What to do:
Once you reach the line that holds "const boltHoles = (r)" in the listing below, output it and every line after it through the line that holds "ring('spoolCore', gray, 0.4, 0.69, 0.09, 0.284);", word for word.

Record extracts:
----------------

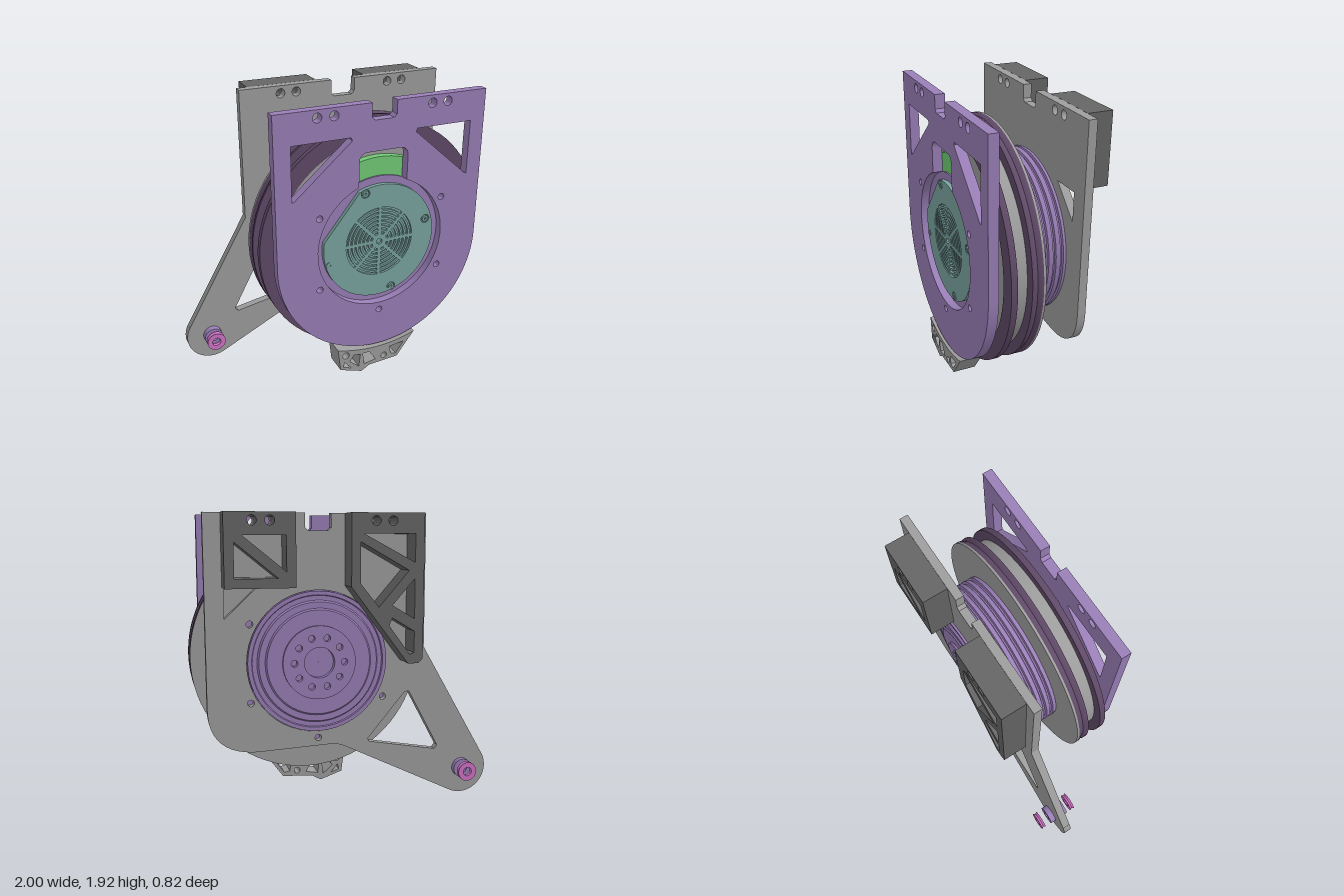
import * as THREE from 'three';
import { toCreasedNormals } from 'three/addons/utils/BufferGeometryUtils.js';

const CX = 0.2, CY = 0.98; // main axle

function mat(name, color) {
  const m = new THREE.MeshStandardMaterial({ color });
  m.name = name;
  return m;
}

export function createModel() {
  const root = new THREE.Group();
  const purple = mat('purple', 0x9a7fb8);
  const plum = mat('plum', 0x604a68);
  const gray = mat('gray', 0x9e9e9e);
  const darkGray = mat('darkGray', 0x666666);
  const green = mat('green', 0x72cc76);
  const teal = mat('teal', 0x7ba5a1);
  const pink = mat('pink', 0xd273c8);

  const add = (name, geo, material) => {
    const mesh = new THREE.Mesh(toCreasedNormals(geo, 0.5), material);
    mesh.name = name;
    root.add(mesh);
    return mesh;
  };
  const poly = (pts) => new THREE.Path(pts.map(([x, y]) => new THREE.Vector2(x, y)));
  const circle = (x, y, r) => new THREE.Path().absarc(x, y, r, 0, Math.PI * 2, false);
  // flat part cut from an outline, lying between z0 and z1
  const plate = (name, material, outline, holes, z0, z1) => {
    const s = new THREE.Shape(outline.getPoints(40));
    s.holes = holes;
    const g = new THREE.ExtrudeGeometry(s, { depth: z1 - z0, bevelEnabled: false, curveSegments: 24 });
    return add(name, g.translate(0, 0, z0), material);
  };
  // turned part about z; profile is [radius, z], counter-clockwise
  const turned = (name, material, profile, x = CX, y = CY, seg = 80) => {
    const g = new THREE.LatheGeometry(profile.map(([r, z]) => new THREE.Vector2(r, z)), seg);
    return add(name, g.rotateX(Math.PI / 2).translate(x, y, 0), material);
  };
  const ring = (name, material, ri, ro, z0, z1, x, y, seg) =>
    turned(name, material, [[ri, z0], [ro, z0], [ro, z1], [ri, z1], [ri, z0]], x, y, seg);
  const polar = (r, a) => [CX + r * Math.cos(a), CY + r * Math.sin(a)];
  const mirror = (pts) => pts.map(([x, y]) => [2 * CX - x, y]);

  const topHoles = () => [-0.25, -0.14, 0.53, 0.64].map((x) => circle(x, 1.88, 0.03));
  const boltHoles = (r) => [1, 5, 7, 9, 11].map((k) => circle(...polar(r, k * Math.PI / 6), 0.022));
  // top edge with the central notch, right to left
  const topEdge = (p) => p.lineTo(0.92, 1.93).lineTo(0.28, 1.93).lineTo(0.28, 1.84)
    .lineTo(0.26, 1.82).lineTo(0.13, 1.82).lineTo(0.11, 1.84).lineTo(0.11, 1.93).lineTo(-0.53, 1.93);

  // front plate with round bottom, keyhole opening and two corner windows
  const front = new THREE.Path().moveTo(0.925, 0.925);
  topEdge(front).lineTo(-0.525, 0.925).absarc(CX, 0.925, 0.725, Math.PI, Math.PI * 2, false);
  const a0 = Math.acos(0.17 / 0.45);
  const keyhole = new THREE.Path().moveTo(...polar(0.45, a0)).lineTo(0.37, 1.56)
    .quadraticCurveTo(0.37, 1.62, 0.31, 1.62).lineTo(0.09, 1.62)
    .quadraticCurveTo(0.03, 1.62, 0.03, 1.56).lineTo(...polar(0.45, Math.PI - a0))
    .absarc(CX, CY, 0.45, Math.PI - a0, Math.PI * 2 + a0, false);
  const corner = [[-0.42, 1.73], [-0.03, 1.73], [-0.02, 1.71], [-0.4, 1.38], [-0.42, 1.37]];
  plate('frontPlate', purple, front,
    [keyhole, poly(corner), poly(mirror(corner)), ...topHoles(), ...boltHoles(0.505)], 0.335, 0.4);

  // green spacer and purple seat for the grille
  ring('spacerRing', green, 0.4, 0.575, 0.285, 0.334);
  ring('grilleSeat', purple, 0.001, 0.45, 0.3, 0.345);

  // teal grille: backing disc and slotted face, with one flattened side
  const disc = () => {
    const p = new THREE.Path().absarc(CX, CY, 0.4, Math.PI * 0.95, Math.PI * 2.62, false);
    p.closePath();
    return p;
  };
  const slots = [];
  for (let i = 0; i < 7; i++) {
    const r0 = 0.053 + i * 0.029, r1 = r0 + 0.015;
    for (let k = 0; k < 8; k++) {
      const gap = 0.011 / r0, s = k * Math.PI / 4 + gap, e = (k + 1) * Math.PI / 4 - gap;
      slots.push(new THREE.Path().absarc(CX, CY, r1, s, e, false).absarc(CX, CY, r0, e, s, true));
    }
  }
  const screws = [[0.09, 1.335], [-0.16, 0.88], [0.3, 0.62], [0.54, 1.08]];
  plate('grilleBack', teal, disc(), [], 0.345, 0.358);
  plate('grilleFace', teal, disc(),
    [...slots, circle(CX, CY, 0.02), ...screws.map(([x, y]) => circle(x, y, 0.03))], 0.358, 0.374);
  screws.forEach(([x, y]) => ring('grilleScrew', teal, 0.008, 0.022, 0.358, 0.378, x, y, 16));

  // spool: gray core between two plum flanges
  ring('spoolCore', gray, 0.4, 0.69, 0.09, 0.284);
  ring('spoolDrum', gray, 0.6, 0.73, 0.15, 0.255);
  ring('frontFlange', plum, 0.69, 0.8, 0.25, 0.29);
  turned('rearFlange', plum, [[0.6, 0.085], [0.8, 0.085], [0.8, 0.1], [0.79, 0.12], [0.8, 0.14],
    [0.8, 0.158], [0.6, 0.158], [0.6, 0.085]]);
  ring('rearFlangeFace', gray, 0.4, 0.8, 0.07, 0.085);

  // ribbed purple drum
  const rib = [[0.4, -0.195], [0.548, -0.195]];
  for (let z = -0.165; z < 0.05; z += 0.05) {
    rib.push([0.548, z - 0.012], [0.535, z - 0.006], [0.535, z + 0.004], [0.552, z + 0.01]);
  }
  turned('ribbedDrum', purple, [...rib, [0.548, 0.07], [0.4, 0.07], [0.4, -0.195]]);

  // back plate with swing arm
  const back = new THREE.Path().moveTo(0.92, 0.7);
  topEdge(back).lineTo(-0.53, 1.05).lineTo(-0.975, 0.28)
    .absarc(-0.82, 0.19, 0.18, Math.PI * 5 / 6, Math.PI * 1.645, false)
    .lineTo(0.02, 0.4).quadraticCurveTo(0.06, 0.42, 0.12, 0.42).lineTo(0.6, 0.4)
    .quadraticCurveTo(0.92, 0.4, 0.92, 0.7);
  const armWindow = poly([[-0.43, 0.75], [-0.4, 0.75], [-0.14, 0.44], [-0.15, 0.42], [-0.62, 0.335], [-0.64, 0.36]]);
  plate('backPlate', gray, back, [armWindow, circle(CX, CY, 0.465), circle(-0.82, 0.19, 0.03),
    poly([[0.8, 1.46], [0.8, 1.27], [0.6, 1.46]]), ...topHoles(), ...boltHoles(0.51)], -0.25, -0.195);

  // stepped hub showing through the back plate
  turned('rearHub', purple, [[0.23, -0.283], [0.34, -0.283], [0.35, -0.272], [0.39, -0.272], [0.4, -0.255],
    [0.43, -0.255], [0.435, -0.265], [0.46, -0.265], [0.46, -0.18], [0.1, -0.18]]);
  plate('hubBoss', purple, circle(CX, CY, 0.24), [circle(CX, CY, 0.1),
    ...Array.from({ length: 10 }, (_, i) => circle(...polar(0.165, i * Math.PI / 5), 0.022))], -0.3, -0.26);
  ring('hubFloor', purple, 0.001, 0.3, -0.26, -0.19);

  // dark rear brackets, one long and one square
  plate('longBracket', darkGray,
    poly([[-0.46, 1.93], [-0.46, 1], [-0.43, 0.97], [-0.36, 0.97], [0.02, 1.47], [0.02, 1.93]]),
    [circle(-0.25, 1.88, 0.03), circle(-0.14, 1.88, 0.03),
      poly([[-0.4, 1.8], [-0.4, 1.62], [-0.06, 1.8]]),
      poly([[-0.04, 1.75], [-0.36, 1.57], [-0.16, 1.34], [-0.04, 1.49]]),
      poly([[-0.4, 1.52], [-0.4, 1.26], [-0.25, 1.35]]),
      poly([[-0.4, 1.18], [-0.4, 1.04], [-0.37, 1.03], [-0.23, 1.22], [-0.25, 1.27]])], -0.415, -0.251);
  plate('squareBracket', darkGray, poly([[0.37, 1.47], [0.81, 1.47], [0.81, 1.93], [0.37, 1.93]]),
    [circle(0.53, 1.88, 0.03), circle(0.64, 1.88, 0.03),
      poly([[0.43, 1.79], [0.43, 1.57], [0.7, 1.79]]),
      poly([[0.75, 1.53], [0.75, 1.75], [0.48, 1.53]])], -0.415, -0.251);

  // small truss foot under the front plate
  const foot = new THREE.Path().moveTo(-0.11, 0.225).lineTo(-0.09, 0.06).lineTo(0.07, 0.005)
    .lineTo(0.13, 0.04).lineTo(0.35, 0.055).lineTo(0.48, 0.23).quadraticCurveTo(0.2, 0.13, -0.11, 0.225);
  plate('trussFoot', gray, foot, [circle(-0.05, 0.165, 0.025), circle(0.245, 0.09, 0.022),
    poly([[-0.07, 0.075], [-0.01, 0.055], [-0.06, 0.115]]),
    poly([[-0.02, 0.11], [0.05, 0.05], [0.06, 0.15], [0.01, 0.155]]),
    poly([[0.08, 0.15], [0.09, 0.06], [0.18, 0.075], [0.13, 0.15]]),
    poly([[0.29, 0.15], [0.3, 0.09], [0.34, 0.08], [0.4, 0.165]])], 0.255, 0.41);

  // roller on the arm: purple bushing and two pink end rings
  ring('armBushing', purple, 0.03, 0.065, -0.29, -0.15, -0.82, 0.19, 32);
  [-0.355, -0.1].forEach((z) => turned('rollerEnd', pink,
    [[0.03, z - 0.015], [0.065, z - 0.015], [0.055, z], [0.065, z + 0.015], [0.03, z + 0.015], [0.03, z - 0.015]],
    -0.82, 0.19, 32));

  return root;
}
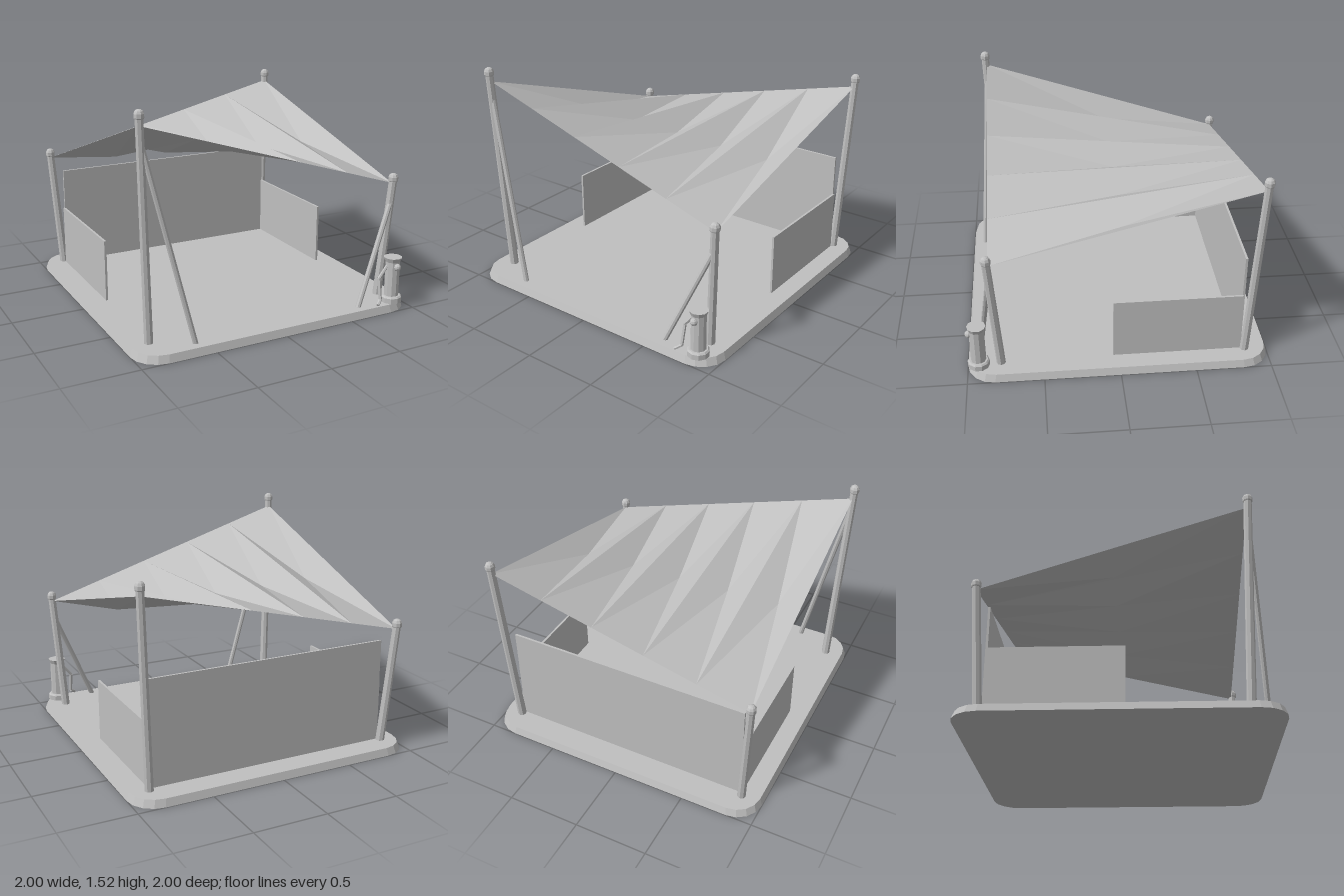
import * as THREE from 'three';

const V = (x, y, z) => new THREE.Vector3(x, y, z);

export function createModel() {
  const root = new THREE.Group();
  root.name = 'shadeSailPavilion';
  const grey = new THREE.MeshStandardMaterial({ color: 0xc0c0c0, flatShading: true, side: THREE.DoubleSide });
  grey.name = 'light grey';

  const add = (name, geometry, position, parent = root) => {
    const mesh = new THREE.Mesh(geometry, grey);
    mesh.name = name;
    if (position) mesh.position.copy(position);
    parent.add(mesh);
    return mesh;
  };
  // straight round bar between two points
  const bar = (name, a, b, rBottom, rTop, sides = 8, parent = root) => {
    const dir = b.clone().sub(a);
    const mesh = add(name, new THREE.CylinderGeometry(rTop, rBottom, dir.length(), sides),
      a.clone().add(b).multiplyScalar(0.5), parent);
    mesh.quaternion.setFromUnitVectors(V(0, 1, 0), dir.normalize());
    return mesh;
  };

  // slab: rounded square, slightly narrower at the top
  const slabRing = (half, radius) => {
    const pts = [];
    for (let c = 0; c < 4; c++) {
      const mid = Math.PI / 4 + c * Math.PI / 2;
      const cx = Math.sign(Math.cos(mid)) * (half - radius);
      const cz = Math.sign(Math.sin(mid)) * (half - radius);
      for (let i = 0; i <= 4; i++) {
        const a = c * Math.PI / 2 + (i / 4) * Math.PI / 2;
        pts.push([cx + Math.cos(a) * radius, cz + Math.sin(a) * radius]);
      }
    }
    return pts;
  };
  const low = slabRing(1, 0.18), high = slabRing(0.983, 0.17), slab = [];
  low.forEach((p, i) => {
    const j = (i + 1) % low.length;
    const a = [low[i][0], 0, low[i][1]], b = [low[j][0], 0, low[j][1]];
    const c = [high[j][0], 0.05, high[j][1]], d = [high[i][0], 0.05, high[i][1]];
    slab.push(a, c, b, a, d, c, [0, 0.05, 0], c, d, [0, 0, 0], a, b);
  });
  const fromTriangles = (tris) => {
    const g = new THREE.BufferGeometry();
    g.setAttribute('position', new THREE.Float32BufferAttribute(tris.flat(), 3));
    g.computeVertexNormals();
    return g;
  };
  add('floorSlab', fromTriangles(slab));

  // posts leaning outward, each with a collar and domed cap
  const capProfile = [[0, -0.028], [0.03, -0.028], [0.033, -0.022], [0.033, 0.002], [0.025, 0.018], [0.013, 0.026], [0, 0.028]]
    .map(([r, y]) => new THREE.Vector2(r, y));
  const posts = [
    ['frontRightPost', -1, 0.83, 0.78, 1.52],
    ['frontLeftPost', 1, 0.83, 0.78, 0.92],
    ['backLeftPost', 1, -0.89, -0.84, 1.38],
    ['backRightPost', -1, -0.89, -0.84, 0.92],
  ];
  for (const [name, side, zTop, zBase, height] of posts) {
    const post = new THREE.Group();
    post.name = name;
    root.add(post);
    const top = V(side * 0.912, height - 0.04, zTop);
    bar('shaft', V(side * 0.86, 0.045, zBase), top, 0.03, 0.027, 8, post);
    add('cap', new THREE.LatheGeometry(capProfile, 8), V(top.x, height - 0.028, zTop), post);
  }

  // slanted braces on the two front posts
  bar('frontRightBrace', V(-0.605, 0.045, 0.915), V(-0.9, 1.31, 0.825), 0.018, 0.018);
  bar('frontLeftBrace', V(0.605, 0.045, 0.915), V(0.905, 0.73, 0.825), 0.018, 0.018);

  // twisted sail in five bays, each sagging at its middle
  const bays = 5, sag = 0.05, sail = [];
  const back = (t) => [-0.91 + 1.82 * t, 0.85 + 0.44 * t, -0.89];
  const front = (t) => [-0.91 + 1.82 * t, 1.42 - 0.57 * t, 0.82];
  for (let i = 0; i < bays; i++) {
    const a = back(i / bays), b = back((i + 1) / bays);
    const c = front((i + 1) / bays), d = front(i / bays);
    const m = a.map((v, k) => (v + c[k]) / 2 - (k === 1 ? sag : 0));
    sail.push(m, b, a, m, c, b, m, d, c, m, a, d);
  }
  add('shadeSail', fromTriangles(sail));

  // back wall and low side screens
  add('backWall', new THREE.BoxGeometry(1.69, 0.71, 0.015), V(0, 0.405, -0.812));
  for (const side of [-1, 1]) {
    add(side < 0 ? 'rightScreen' : 'leftScreen', new THREE.BoxGeometry(0.015, 0.425, 0.85),
      V(side * 0.848, 0.2625, -0.385));
  }

  // winch with foot, drum, flange, knob and crank handle
  const winch = new THREE.Group();
  winch.name = 'winch';
  winch.position.set(0.87, 0, 0.925);
  root.add(winch);
  const winchProfile = [[0, 0.05], [0.072, 0.05], [0.072, 0.085], [0.062, 0.095], [0.05, 0.095], [0.05, 0.335], [0.062, 0.365], [0, 0.365]]
    .map(([r, y]) => new THREE.Vector2(r, y));
  add('winchBody', new THREE.LatheGeometry(winchProfile, 10), null, winch);
  add('winchKnob', new THREE.SphereGeometry(0.025, 8, 6), V(0, 0.305, 0.052), winch);
  const crank = [V(-0.03, 0.32, -0.005), V(-0.105, 0.225, -0.005), V(-0.108, 0.085, 0.025), V(-0.145, 0.06, 0.05)];
  for (let i = 0; i < crank.length - 1; i++) {
    bar('crankHandle', crank[i], crank[i + 1], 0.011, 0.011, 6, winch);
  }

  return root;
}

----------------

Solution for this problem:
  const boltHoles = (r) => [1, 5, 7, 9, 11].map((k) => circle(...polar(r, k * Math.PI / 6), 0.022));
  // top edge with the central notch, right to left
  const topEdge = (p) => p.lineTo(0.92, 1.93).lineTo(0.28, 1.93).lineTo(0.28, 1.84)
    .lineTo(0.26, 1.82).lineTo(0.13, 1.82).lineTo(0.11, 1.84).lineTo(0.11, 1.93).lineTo(-0.53, 1.93);

  // front plate with round bottom, keyhole opening and two corner windows
  const front = new THREE.Path().moveTo(0.925, 0.925);
  topEdge(front).lineTo(-0.525, 0.925).absarc(CX, 0.925, 0.725, Math.PI, Math.PI * 2, false);
  const a0 = Math.acos(0.17 / 0.45);
  const keyhole = new THREE.Path().moveTo(...polar(0.45, a0)).lineTo(0.37, 1.56)
    .quadraticCurveTo(0.37, 1.62, 0.31, 1.62).lineTo(0.09, 1.62)
    .quadraticCurveTo(0.03, 1.62, 0.03, 1.56).lineTo(...polar(0.45, Math.PI - a0))
    .absarc(CX, CY, 0.45, Math.PI - a0, Math.PI * 2 + a0, false);
  const corner = [[-0.42, 1.73], [-0.03, 1.73], [-0.02, 1.71], [-0.4, 1.38], [-0.42, 1.37]];
  plate('frontPlate', purple, front,
    [keyhole, poly(corner), poly(mirror(corner)), ...topHoles(), ...boltHoles(0.505)], 0.335, 0.4);

  // green spacer and purple seat for the grille
  ring('spacerRing', green, 0.4, 0.575, 0.285, 0.334);
  ring('grilleSeat', purple, 0.001, 0.45, 0.3, 0.345);

  // teal grille: backing disc and slotted face, with one flattened side
  const disc = () => {
    const p = new THREE.Path().absarc(CX, CY, 0.4, Math.PI * 0.95, Math.PI * 2.62, false);
    p.closePath();
    return p;
  };
  const slots = [];
  for (let i = 0; i < 7; i++) {
    const r0 = 0.053 + i * 0.029, r1 = r0 + 0.015;
    for (let k = 0; k < 8; k++) {
      const gap = 0.011 / r0, s = k * Math.PI / 4 + gap, e = (k + 1) * Math.PI / 4 - gap;
      slots.push(new THREE.Path().absarc(CX, CY, r1, s, e, false).absarc(CX, CY, r0, e, s, true));
    }
  }
  const screws = [[0.09, 1.335], [-0.16, 0.88], [0.3, 0.62], [0.54, 1.08]];
  plate('grilleBack', teal, disc(), [], 0.345, 0.358);
  plate('grilleFace', teal, disc(),
    [...slots, circle(CX, CY, 0.02), ...screws.map(([x, y]) => circle(x, y, 0.03))], 0.358, 0.374);
  screws.forEach(([x, y]) => ring('grilleScrew', teal, 0.008, 0.022, 0.358, 0.378, x, y, 16));

  // spool: gray core between two plum flanges
  ring('spoolCore', gray, 0.4, 0.69, 0.09, 0.284);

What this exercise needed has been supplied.